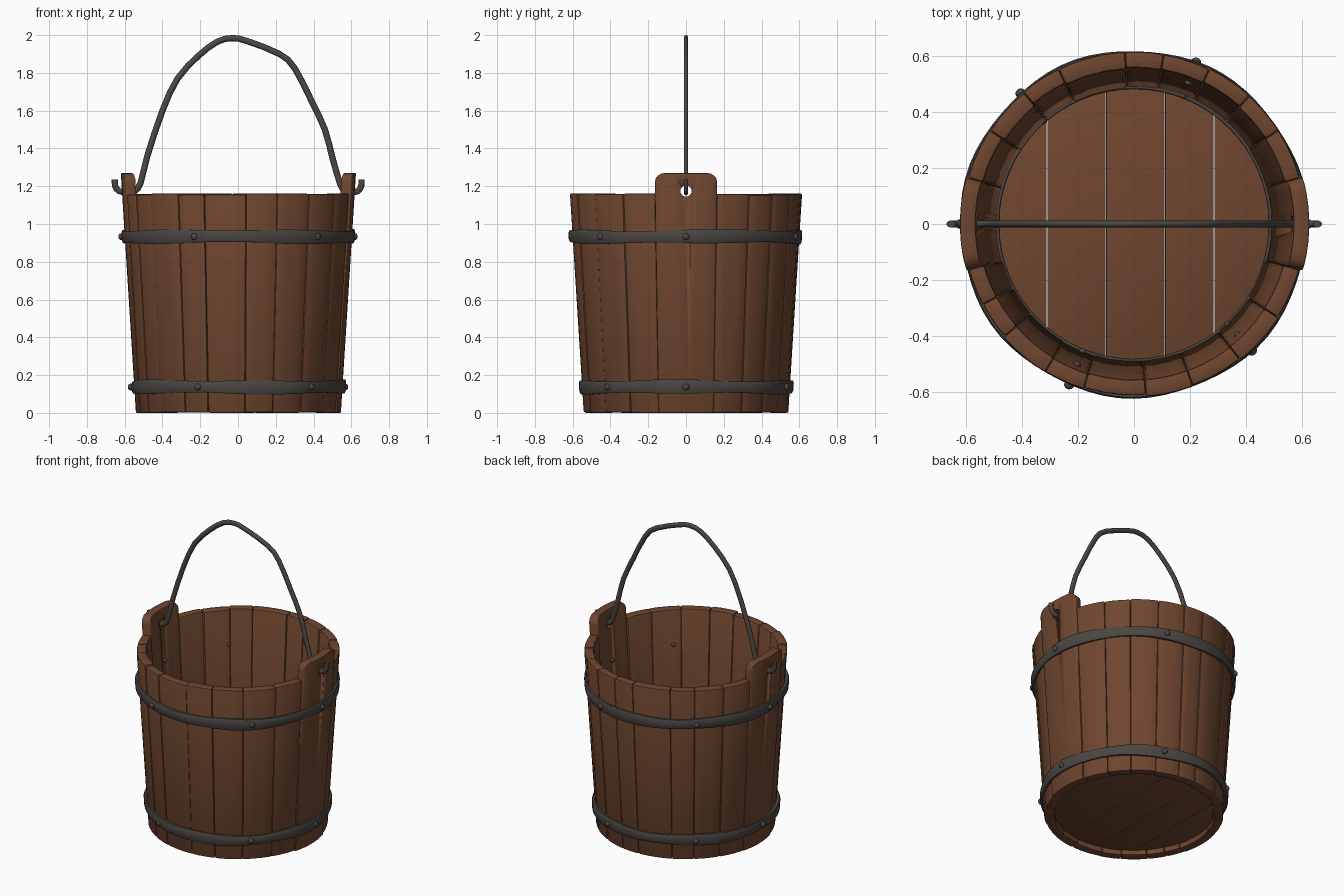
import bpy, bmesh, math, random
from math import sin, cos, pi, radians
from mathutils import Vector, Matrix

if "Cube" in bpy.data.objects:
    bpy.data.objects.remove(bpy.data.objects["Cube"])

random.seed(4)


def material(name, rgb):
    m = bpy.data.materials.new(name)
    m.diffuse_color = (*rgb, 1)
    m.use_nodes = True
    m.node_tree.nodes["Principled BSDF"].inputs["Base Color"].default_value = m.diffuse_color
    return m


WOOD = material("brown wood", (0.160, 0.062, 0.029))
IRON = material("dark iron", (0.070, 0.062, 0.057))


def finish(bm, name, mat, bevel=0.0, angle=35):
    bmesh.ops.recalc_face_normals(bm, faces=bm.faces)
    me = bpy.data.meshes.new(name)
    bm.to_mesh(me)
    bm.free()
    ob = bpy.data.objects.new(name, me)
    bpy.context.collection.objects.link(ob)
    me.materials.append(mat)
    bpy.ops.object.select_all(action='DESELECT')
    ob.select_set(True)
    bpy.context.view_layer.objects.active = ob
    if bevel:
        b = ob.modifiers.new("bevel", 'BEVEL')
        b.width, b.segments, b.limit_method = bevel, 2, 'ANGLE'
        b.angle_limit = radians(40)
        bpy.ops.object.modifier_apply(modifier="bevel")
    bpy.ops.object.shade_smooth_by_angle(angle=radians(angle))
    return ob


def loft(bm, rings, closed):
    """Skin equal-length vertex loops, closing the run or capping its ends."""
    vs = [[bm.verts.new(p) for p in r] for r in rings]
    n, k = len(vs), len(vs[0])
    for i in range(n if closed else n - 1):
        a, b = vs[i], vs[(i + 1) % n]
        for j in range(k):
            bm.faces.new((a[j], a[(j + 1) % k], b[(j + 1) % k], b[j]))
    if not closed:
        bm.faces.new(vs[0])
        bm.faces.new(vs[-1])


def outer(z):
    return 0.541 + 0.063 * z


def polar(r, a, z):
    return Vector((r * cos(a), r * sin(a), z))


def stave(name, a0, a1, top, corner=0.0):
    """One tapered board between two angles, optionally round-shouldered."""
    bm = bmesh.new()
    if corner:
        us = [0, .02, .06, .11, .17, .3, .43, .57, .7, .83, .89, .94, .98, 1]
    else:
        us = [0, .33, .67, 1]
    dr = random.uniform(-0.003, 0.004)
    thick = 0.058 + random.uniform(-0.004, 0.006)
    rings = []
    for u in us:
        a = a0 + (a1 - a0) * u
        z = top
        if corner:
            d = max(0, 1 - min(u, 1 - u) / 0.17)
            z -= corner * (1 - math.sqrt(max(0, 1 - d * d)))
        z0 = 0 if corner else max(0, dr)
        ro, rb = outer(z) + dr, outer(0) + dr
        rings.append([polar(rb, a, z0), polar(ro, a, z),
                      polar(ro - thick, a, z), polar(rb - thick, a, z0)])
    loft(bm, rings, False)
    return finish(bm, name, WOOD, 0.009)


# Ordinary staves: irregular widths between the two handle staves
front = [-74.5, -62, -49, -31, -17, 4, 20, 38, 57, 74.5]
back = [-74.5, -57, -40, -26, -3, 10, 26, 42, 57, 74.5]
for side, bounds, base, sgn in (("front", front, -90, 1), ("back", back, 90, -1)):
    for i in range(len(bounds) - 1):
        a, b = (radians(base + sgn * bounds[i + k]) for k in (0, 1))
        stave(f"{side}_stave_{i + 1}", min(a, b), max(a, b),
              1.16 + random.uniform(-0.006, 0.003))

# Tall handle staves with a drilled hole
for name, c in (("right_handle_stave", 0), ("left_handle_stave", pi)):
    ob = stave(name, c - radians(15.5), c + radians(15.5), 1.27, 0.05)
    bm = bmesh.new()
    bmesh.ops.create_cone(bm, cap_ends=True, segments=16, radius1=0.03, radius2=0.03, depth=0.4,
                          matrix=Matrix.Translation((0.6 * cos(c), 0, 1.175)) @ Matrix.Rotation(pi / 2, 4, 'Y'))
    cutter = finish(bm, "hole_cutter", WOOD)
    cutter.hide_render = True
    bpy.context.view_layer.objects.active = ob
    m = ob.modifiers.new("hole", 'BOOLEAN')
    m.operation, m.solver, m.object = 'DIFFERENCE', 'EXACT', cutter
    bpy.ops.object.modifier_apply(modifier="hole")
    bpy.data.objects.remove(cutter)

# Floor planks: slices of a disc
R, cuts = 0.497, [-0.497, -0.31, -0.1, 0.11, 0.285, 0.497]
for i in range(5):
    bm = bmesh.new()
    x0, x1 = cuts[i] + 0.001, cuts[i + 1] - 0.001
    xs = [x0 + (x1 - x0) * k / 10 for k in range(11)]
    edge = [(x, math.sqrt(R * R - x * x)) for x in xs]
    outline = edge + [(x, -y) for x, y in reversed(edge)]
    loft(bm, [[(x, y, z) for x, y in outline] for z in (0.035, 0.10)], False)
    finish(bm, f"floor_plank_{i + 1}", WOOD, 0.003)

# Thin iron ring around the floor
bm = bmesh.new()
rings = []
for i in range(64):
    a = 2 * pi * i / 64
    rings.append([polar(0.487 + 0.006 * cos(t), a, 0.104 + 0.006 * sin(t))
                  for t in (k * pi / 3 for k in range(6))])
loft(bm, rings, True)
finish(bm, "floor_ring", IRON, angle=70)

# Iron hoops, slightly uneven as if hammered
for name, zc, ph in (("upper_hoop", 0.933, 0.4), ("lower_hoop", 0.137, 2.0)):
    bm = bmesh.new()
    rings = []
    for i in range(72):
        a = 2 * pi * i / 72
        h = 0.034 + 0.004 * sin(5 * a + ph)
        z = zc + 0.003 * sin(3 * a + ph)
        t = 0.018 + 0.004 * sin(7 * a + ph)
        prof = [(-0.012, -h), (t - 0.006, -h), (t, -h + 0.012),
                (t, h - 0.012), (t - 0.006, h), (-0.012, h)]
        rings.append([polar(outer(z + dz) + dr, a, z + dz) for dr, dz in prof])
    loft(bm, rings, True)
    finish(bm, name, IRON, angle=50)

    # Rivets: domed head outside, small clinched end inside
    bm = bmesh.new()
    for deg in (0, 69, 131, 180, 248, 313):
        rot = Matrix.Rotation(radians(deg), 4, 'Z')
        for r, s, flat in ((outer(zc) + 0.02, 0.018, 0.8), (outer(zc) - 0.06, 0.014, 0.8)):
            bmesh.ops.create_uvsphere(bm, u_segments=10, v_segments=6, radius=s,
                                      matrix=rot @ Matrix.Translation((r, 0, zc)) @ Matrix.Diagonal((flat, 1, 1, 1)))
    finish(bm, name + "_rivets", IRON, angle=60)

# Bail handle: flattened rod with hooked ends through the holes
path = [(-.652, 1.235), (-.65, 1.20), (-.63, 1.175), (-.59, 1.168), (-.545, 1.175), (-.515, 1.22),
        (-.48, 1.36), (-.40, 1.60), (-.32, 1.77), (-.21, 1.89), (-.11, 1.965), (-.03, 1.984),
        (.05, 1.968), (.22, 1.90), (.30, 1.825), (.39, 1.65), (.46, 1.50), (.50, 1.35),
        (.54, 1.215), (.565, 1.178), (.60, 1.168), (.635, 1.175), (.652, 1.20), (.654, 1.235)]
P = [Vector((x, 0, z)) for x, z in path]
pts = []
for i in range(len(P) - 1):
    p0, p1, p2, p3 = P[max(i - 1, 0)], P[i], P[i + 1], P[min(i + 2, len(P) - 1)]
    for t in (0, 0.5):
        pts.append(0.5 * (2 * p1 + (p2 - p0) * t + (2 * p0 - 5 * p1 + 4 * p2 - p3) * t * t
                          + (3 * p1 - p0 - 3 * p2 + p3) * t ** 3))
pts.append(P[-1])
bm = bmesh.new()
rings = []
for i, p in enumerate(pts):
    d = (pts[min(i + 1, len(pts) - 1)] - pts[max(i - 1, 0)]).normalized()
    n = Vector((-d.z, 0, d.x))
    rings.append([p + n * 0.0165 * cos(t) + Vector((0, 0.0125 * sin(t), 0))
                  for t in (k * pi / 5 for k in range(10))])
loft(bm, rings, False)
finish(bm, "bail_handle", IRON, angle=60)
^^^^^^^^^^^^^^^^
Work instruction
Copy every line of the listing that contains the word "cutter".

Solution to this problem
    cutter = finish(bm, "hole_cutter", WOOD)
    cutter.hide_render = True
    m.operation, m.solver, m.object = 'DIFFERENCE', 'EXACT', cutter
    bpy.data.objects.remove(cutter)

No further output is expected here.